OUI's primary goal is to provide assistance to the people of Tanzania Africa that will empower them to develop their infrastructure, medical and educational resources in all of Tanzania. In other words, we want to "Develop the People" of Tanzania so that they can "Develop a Nation."

Personnel of Operation Upendo have been on the ground in Tanzania for over three years observing the conditions and conducting relatively small projects— the construction of a duplex for medical staff, the refurbishing of the laboratory of a hospital in the village of Ruanda, and the completion of a water project in the village of Mtua—in the southwest portion of Tanzania. In the process OUI has learned what the underlying problems are (lack of quality healthcare, shortage of medical staff, lack of potable water, etc.) and have a good idea of how these problems can be solved.

OUI intends to find and recruit people who know how to solve the problems and can assist and teach the people of Tanzania to help themselves. The people we intend to recruit will at first plan, supervise, and work on the projects and, in the process, teach the Tanzanian people how to do the same in future projects.

OUI believes that there is a reservoir of unused talent in the United States who can do this work, mainly those who have retired from their occupations in teaching, engineering, construction, and medicine, for example.

OUI intends to start with the building of a 150-bed hospital to replace the existing old, outdated, and seriously inadequate St. John's Hospital in the village of Lugarawa.

The shockingly high infant and maternal death rates are of utmost importance to Operation Upendo. For this reason, the new hospital will specialize in women and children's medicine. Improved care for women includes regular prenatal care, the use of C-section deliveries where needed, and post-natal care for the mothers.
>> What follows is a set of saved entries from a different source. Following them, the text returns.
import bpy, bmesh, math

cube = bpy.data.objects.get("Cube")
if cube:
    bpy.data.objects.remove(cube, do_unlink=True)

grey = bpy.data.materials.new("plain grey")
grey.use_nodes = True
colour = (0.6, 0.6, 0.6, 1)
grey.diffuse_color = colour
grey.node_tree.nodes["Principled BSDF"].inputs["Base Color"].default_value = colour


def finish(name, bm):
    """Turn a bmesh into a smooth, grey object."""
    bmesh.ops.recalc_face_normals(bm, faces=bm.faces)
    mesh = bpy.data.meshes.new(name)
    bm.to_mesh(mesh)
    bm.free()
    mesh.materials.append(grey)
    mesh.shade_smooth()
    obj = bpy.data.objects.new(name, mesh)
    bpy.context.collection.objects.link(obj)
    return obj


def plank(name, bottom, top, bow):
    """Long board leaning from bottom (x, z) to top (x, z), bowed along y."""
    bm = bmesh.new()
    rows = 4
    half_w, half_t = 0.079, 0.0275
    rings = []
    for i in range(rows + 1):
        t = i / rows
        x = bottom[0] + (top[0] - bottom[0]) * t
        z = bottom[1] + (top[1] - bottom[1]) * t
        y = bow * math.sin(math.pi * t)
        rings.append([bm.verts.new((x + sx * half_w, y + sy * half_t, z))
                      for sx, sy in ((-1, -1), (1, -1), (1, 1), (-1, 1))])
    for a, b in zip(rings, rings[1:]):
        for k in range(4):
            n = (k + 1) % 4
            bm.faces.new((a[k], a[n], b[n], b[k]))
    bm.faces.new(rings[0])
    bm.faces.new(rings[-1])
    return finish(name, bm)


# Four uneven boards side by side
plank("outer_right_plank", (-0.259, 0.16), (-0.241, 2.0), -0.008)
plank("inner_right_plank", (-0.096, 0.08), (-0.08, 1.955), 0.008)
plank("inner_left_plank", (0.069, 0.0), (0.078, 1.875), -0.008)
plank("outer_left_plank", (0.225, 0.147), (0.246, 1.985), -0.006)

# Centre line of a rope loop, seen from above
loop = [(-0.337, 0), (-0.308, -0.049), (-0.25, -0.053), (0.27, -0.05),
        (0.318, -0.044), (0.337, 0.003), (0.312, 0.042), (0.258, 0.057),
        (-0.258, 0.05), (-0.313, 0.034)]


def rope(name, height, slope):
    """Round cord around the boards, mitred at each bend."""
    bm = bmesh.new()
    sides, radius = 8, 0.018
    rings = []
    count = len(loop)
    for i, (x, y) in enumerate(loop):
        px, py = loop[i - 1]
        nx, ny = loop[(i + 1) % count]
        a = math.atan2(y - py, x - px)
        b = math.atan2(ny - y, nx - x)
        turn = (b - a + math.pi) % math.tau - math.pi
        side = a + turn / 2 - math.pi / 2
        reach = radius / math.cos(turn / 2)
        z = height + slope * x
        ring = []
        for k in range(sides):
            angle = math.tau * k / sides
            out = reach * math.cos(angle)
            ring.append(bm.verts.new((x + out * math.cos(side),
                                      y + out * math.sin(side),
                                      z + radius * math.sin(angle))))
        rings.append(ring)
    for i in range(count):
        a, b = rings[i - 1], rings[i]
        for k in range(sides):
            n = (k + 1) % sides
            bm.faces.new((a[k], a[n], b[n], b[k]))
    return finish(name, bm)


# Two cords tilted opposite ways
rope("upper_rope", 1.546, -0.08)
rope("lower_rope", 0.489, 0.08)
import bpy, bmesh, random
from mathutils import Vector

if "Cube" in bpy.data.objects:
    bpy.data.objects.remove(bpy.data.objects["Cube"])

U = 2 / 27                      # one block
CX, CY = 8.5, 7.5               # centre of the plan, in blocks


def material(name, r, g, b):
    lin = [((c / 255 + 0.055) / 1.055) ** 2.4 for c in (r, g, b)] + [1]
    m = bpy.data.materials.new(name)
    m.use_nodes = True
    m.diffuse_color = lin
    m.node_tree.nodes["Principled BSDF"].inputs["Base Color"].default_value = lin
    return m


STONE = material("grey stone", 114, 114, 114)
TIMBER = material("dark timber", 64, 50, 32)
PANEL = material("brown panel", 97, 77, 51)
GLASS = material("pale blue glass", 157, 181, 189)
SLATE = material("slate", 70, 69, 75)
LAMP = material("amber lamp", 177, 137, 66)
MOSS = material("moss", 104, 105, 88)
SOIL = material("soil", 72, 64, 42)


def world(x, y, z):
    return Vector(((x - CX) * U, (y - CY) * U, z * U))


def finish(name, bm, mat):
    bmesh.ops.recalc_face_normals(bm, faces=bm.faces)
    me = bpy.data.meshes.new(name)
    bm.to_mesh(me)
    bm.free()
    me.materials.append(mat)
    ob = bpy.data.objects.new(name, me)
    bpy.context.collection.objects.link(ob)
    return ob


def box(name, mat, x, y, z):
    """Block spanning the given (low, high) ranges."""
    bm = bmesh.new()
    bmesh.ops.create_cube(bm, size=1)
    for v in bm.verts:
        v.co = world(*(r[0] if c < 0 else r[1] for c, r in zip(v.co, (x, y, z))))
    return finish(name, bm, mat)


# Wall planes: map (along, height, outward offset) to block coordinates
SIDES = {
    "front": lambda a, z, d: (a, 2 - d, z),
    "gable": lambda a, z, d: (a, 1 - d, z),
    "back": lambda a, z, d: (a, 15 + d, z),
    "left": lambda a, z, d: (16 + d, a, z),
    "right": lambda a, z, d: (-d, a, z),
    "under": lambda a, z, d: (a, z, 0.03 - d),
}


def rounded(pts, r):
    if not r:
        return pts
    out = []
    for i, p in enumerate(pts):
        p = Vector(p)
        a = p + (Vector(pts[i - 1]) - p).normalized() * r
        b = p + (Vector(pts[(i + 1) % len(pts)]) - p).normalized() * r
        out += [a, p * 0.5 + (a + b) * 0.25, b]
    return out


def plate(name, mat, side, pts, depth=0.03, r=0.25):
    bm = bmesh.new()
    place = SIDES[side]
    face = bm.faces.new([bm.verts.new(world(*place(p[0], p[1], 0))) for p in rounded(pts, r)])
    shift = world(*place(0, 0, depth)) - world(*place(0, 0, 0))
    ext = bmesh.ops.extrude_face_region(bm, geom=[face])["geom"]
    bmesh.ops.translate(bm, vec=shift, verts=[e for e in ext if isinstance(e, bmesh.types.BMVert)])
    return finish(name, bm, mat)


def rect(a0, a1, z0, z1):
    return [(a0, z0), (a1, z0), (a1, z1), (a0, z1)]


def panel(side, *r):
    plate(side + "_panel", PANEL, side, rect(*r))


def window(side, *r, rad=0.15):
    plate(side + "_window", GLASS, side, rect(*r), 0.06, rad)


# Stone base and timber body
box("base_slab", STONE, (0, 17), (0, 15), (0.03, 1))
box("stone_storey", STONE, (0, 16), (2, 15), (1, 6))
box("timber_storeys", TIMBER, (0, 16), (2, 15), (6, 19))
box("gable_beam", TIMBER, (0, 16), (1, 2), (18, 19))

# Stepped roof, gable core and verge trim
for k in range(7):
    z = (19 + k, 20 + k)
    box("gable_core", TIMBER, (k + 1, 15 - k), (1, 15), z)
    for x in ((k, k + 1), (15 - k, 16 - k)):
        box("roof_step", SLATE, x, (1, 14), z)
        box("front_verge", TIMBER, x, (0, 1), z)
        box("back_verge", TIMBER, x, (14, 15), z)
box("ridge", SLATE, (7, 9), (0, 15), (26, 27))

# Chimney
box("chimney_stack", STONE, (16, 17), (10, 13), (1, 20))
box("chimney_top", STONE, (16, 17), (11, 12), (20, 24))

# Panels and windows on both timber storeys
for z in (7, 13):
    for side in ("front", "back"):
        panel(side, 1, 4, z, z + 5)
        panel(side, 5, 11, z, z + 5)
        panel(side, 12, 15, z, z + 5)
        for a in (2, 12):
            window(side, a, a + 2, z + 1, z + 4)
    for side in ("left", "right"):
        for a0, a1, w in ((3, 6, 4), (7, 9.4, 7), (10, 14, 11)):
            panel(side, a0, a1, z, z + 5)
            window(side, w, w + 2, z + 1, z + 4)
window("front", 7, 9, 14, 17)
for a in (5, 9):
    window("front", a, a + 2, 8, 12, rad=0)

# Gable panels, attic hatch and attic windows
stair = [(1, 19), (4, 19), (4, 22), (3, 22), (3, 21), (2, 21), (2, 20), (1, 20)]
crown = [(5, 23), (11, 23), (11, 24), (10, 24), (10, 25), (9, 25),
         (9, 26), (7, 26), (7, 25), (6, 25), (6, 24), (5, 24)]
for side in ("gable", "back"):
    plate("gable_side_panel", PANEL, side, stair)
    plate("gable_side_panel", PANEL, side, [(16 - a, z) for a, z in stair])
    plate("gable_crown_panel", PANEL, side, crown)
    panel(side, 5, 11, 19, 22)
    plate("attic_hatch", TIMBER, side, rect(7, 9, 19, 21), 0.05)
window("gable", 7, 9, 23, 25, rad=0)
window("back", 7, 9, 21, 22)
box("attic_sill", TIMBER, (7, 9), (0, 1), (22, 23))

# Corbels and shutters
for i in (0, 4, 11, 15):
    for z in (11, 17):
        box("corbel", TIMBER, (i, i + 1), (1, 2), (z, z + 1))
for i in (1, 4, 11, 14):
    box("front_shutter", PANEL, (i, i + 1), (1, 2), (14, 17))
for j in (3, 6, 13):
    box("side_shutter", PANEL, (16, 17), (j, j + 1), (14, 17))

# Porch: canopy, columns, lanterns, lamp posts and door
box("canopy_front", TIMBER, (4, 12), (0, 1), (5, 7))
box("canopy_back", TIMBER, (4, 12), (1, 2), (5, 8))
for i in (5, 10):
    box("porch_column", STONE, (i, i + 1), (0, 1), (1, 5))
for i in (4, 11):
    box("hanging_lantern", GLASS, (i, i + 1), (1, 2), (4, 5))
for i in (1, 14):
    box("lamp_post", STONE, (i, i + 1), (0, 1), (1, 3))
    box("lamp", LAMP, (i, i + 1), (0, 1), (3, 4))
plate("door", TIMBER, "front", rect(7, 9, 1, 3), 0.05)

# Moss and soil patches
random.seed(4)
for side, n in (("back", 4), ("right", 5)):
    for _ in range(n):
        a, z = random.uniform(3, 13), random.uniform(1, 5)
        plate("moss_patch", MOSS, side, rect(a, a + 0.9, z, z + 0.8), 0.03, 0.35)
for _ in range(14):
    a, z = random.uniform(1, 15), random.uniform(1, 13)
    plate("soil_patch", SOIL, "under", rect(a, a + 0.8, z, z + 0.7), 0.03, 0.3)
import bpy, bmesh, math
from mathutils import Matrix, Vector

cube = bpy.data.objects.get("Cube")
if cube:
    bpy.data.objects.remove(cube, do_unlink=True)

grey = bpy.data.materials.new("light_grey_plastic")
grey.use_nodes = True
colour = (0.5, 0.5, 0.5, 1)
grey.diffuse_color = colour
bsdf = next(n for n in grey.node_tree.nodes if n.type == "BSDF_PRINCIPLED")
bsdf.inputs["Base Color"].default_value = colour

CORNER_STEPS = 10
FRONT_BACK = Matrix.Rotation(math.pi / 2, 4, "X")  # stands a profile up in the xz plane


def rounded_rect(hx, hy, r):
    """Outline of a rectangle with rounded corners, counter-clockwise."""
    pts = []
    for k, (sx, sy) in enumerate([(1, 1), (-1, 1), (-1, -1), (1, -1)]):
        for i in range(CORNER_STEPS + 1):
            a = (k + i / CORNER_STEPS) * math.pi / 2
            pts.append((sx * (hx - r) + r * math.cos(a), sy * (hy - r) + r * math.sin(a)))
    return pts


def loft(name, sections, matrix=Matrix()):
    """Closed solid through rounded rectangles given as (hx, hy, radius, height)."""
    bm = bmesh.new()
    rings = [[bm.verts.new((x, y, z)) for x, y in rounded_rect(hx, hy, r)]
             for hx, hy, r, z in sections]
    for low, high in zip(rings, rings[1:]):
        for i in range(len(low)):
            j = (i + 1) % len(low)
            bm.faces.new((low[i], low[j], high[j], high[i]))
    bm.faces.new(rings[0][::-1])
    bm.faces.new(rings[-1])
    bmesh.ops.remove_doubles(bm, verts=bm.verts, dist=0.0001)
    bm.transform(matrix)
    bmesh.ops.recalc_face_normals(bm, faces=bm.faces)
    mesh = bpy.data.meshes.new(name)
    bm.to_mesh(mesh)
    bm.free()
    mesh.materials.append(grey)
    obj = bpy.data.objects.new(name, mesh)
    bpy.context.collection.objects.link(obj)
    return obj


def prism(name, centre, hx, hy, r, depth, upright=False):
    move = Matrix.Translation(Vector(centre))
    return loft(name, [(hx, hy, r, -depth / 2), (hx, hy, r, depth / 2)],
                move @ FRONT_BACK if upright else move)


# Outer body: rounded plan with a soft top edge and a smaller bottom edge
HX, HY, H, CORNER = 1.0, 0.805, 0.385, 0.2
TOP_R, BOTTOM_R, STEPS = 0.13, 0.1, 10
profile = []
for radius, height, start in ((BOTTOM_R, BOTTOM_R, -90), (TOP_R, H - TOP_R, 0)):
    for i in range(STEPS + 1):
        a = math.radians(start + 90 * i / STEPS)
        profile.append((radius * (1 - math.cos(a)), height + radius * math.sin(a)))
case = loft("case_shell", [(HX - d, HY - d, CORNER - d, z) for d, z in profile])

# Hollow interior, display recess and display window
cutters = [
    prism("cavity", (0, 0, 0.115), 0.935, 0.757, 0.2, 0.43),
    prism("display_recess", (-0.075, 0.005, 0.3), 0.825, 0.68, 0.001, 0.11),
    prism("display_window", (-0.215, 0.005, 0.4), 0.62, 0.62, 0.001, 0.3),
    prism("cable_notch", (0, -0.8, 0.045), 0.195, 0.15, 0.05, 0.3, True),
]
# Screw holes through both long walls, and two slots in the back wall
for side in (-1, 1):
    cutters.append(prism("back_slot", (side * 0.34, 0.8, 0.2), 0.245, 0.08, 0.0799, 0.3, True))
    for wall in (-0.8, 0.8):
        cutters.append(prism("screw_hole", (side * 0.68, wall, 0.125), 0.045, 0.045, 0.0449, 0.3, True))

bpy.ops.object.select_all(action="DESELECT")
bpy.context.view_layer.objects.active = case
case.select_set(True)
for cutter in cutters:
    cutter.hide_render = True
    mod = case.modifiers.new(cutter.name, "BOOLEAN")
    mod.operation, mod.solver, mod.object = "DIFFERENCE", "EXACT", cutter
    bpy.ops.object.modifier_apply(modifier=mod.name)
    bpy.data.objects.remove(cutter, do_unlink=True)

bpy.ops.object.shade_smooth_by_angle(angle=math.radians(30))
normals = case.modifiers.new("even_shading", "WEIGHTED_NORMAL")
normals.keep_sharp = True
Expanded use of incubators, as well as critical medications and treatments during the first 3 weeks of a baby's life will greatly improve infant survival rates.

The hospital will also serve as a teaching institute for the nursing and laboratory school located in Lugarawa, to assist in the proper training of nurses, midwives, and laboratory technicians so that they can do a better job out in the field.